The bill requires the Department of Education to conduct some kind of evaluation of the program and you might think that would mean giving the same end of year test to the voucher students as is given to the students in the public schools. You would be wrong. DOE "officials do not want to require private schools to administer the same standardized test given by D.C. public schools because it would be an unnecessary burden".

So maybe we could work out some way of comparing the results of the tests given by private schools with those given by public schools.

Not all private schools in the District use tests that can be compared with the Stanford 9. Among a handful of private schools that were asked about their testing policy, Rock Creek International uses a homemade test, and the Sheridan School does not have a schoolwide achievement test.

Researchers who have studied the effectiveness of vouchers said that comparing the results of the Stanford 9 and Terra Nova tests would yield workable, but not perfect, comparisons. But comparing the Stanford 9 results with a patchwork of other tests would be problematic, they said.

"It’s going to be a lot harder if what we have is some kids taking the Terra Nova, some kids taking the Stanford 9, some kids taking the Iowa Test of Basic Skills and some kids taking something you’ve never heard of," said Caroline Hoxby, a professor of economics at Harvard University who has studied vouchers and written favorably about them.

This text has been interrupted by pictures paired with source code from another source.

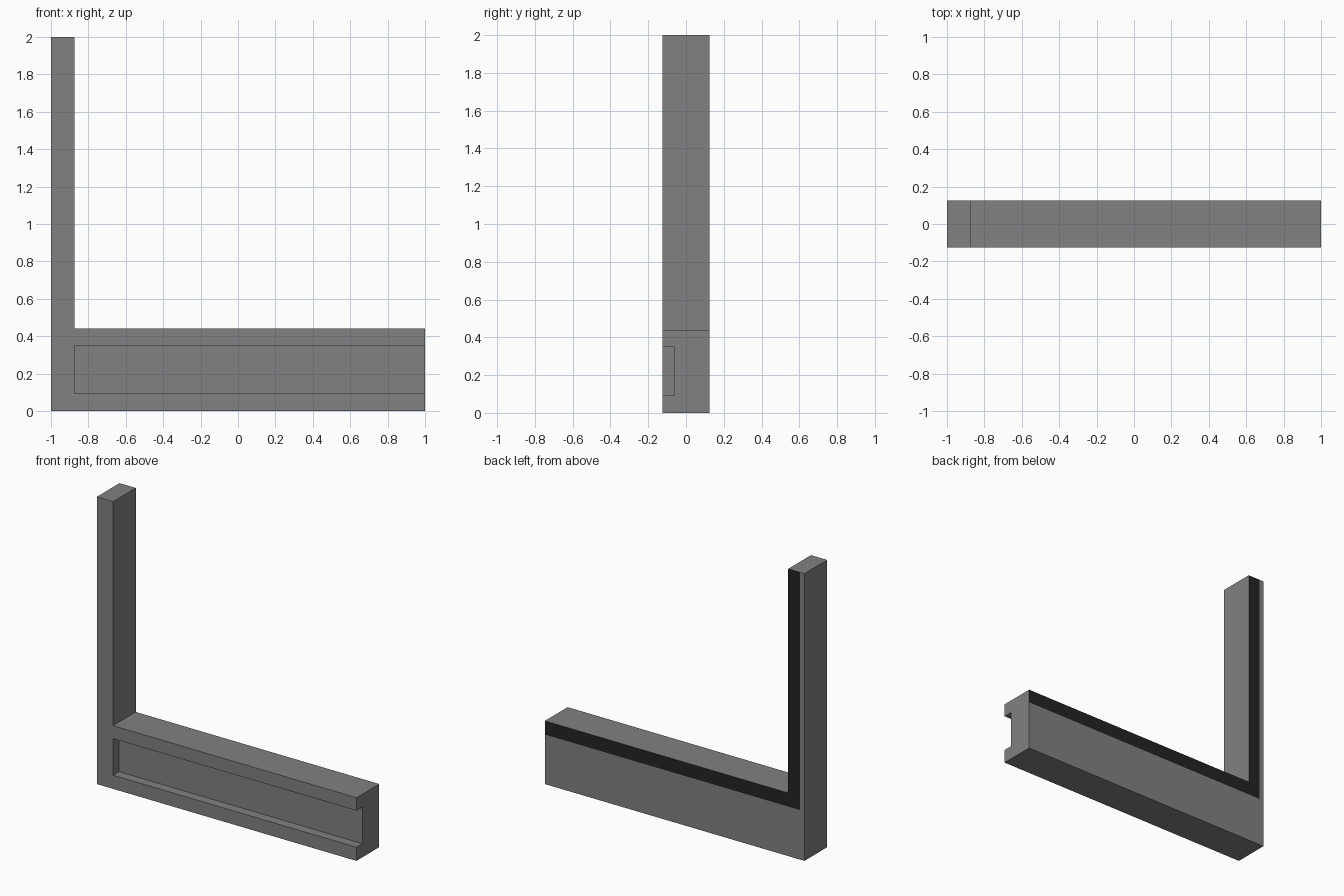
import bpy
import bmesh

HALF_DEPTH = 0.125
POST_INNER = -0.875   # inner side of the upright
BEAM_TOP = 0.44
BAND_X = -0.965       # outer edge of the dark band on the upright
BAND_Z = 0.345        # lower edge of the dark band on the beam

cube = bpy.data.objects.get("Cube")
if cube:
    bpy.data.objects.remove(cube, do_unlink=True)


def make_material(name, rgb):
    mat = bpy.data.materials.new(name)
    mat.use_nodes = True
    color = (*rgb, 1.0)
    mat.diffuse_color = color
    mat.node_tree.nodes["Principled BSDF"].inputs["Base Color"].default_value = color
    return mat


def extrude_profile(name, profile, y0, y1):
    """Solid from an x-z outline, extruded from y0 to y1."""
    bm = bmesh.new()
    face = bm.faces.new([bm.verts.new((x, y0, z)) for x, z in profile])
    geom = bmesh.ops.extrude_face_region(bm, geom=[face])["geom"]
    verts = [v for v in geom if isinstance(v, bmesh.types.BMVert)]
    bmesh.ops.translate(bm, verts=verts, vec=(0, y1 - y0, 0))
    bmesh.ops.recalc_face_normals(bm, faces=bm.faces)
    mesh = bpy.data.meshes.new(name)
    bm.to_mesh(mesh)
    bm.free()
    obj = bpy.data.objects.new(name, mesh)
    bpy.context.collection.objects.link(obj)
    return obj


grey = make_material("mid grey", (0.22, 0.22, 0.22))
black = make_material("soft black", (0.017, 0.017, 0.017))

# L-shaped frame: upright post and beam in one piece
frame = extrude_profile(
    "corner_frame",
    [(-1, 0), (1, 0), (1, BEAM_TOP), (POST_INNER, BEAM_TOP), (POST_INNER, 2), (-1, 2)],
    -HALF_DEPTH, HALF_DEPTH)
frame.data.materials.append(grey)
frame.data.materials.append(black)

# Channel in the front of the beam, open at the free end
cutter = extrude_profile(
    "channel_cutter",
    [(POST_INNER, 0.095), (1.1, 0.095), (1.1, 0.35), (POST_INNER, 0.35)],
    -0.2, -0.06)
cutter.hide_render = True
channel = frame.modifiers.new("channel", "BOOLEAN")
channel.operation = "DIFFERENCE"
channel.solver = "EXACT"
channel.object = cutter
bpy.context.view_layer.objects.active = frame
bpy.ops.object.modifier_apply(modifier=channel.name)
bpy.data.objects.remove(cutter, do_unlink=True)

# Dark band along the inner edge of the back face
bm = bmesh.new()
bm.from_mesh(frame.data)


def back_faces():
    return [f for f in bm.faces if f.normal.y > 0.9
            and f.calc_center_median().y > HALF_DEPTH - 0.01]


for point, normal in [((BAND_X, 0, 0), (1, 0, 0)), ((0, 0, BAND_Z), (0, 0, 1)),
                      ((POST_INNER, 0, 0), (1, 0, 0))]:
    faces = back_faces()
    edges = {e for f in faces for e in f.edges}
    verts = {v for f in faces for v in f.verts}
    bmesh.ops.bisect_plane(bm, geom=[*verts, *edges, *faces],
                           plane_co=point, plane_no=normal)
for f in bm.faces:
    f.material_index = 0
for f in back_faces():
    c = f.calc_center_bounds()
    f.material_index = int(c.x > BAND_X and c.z > BAND_Z)
bm.to_mesh(frame.data)
bm.free()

As tricky as the process of evaluating student progress can be, there is another assessment piece also missing from this experiment. Voucher supporters frequently assert that the competition created by such programs will in turn improve the public schools. Where is the evaluation component to demonstrate the validity of that claim?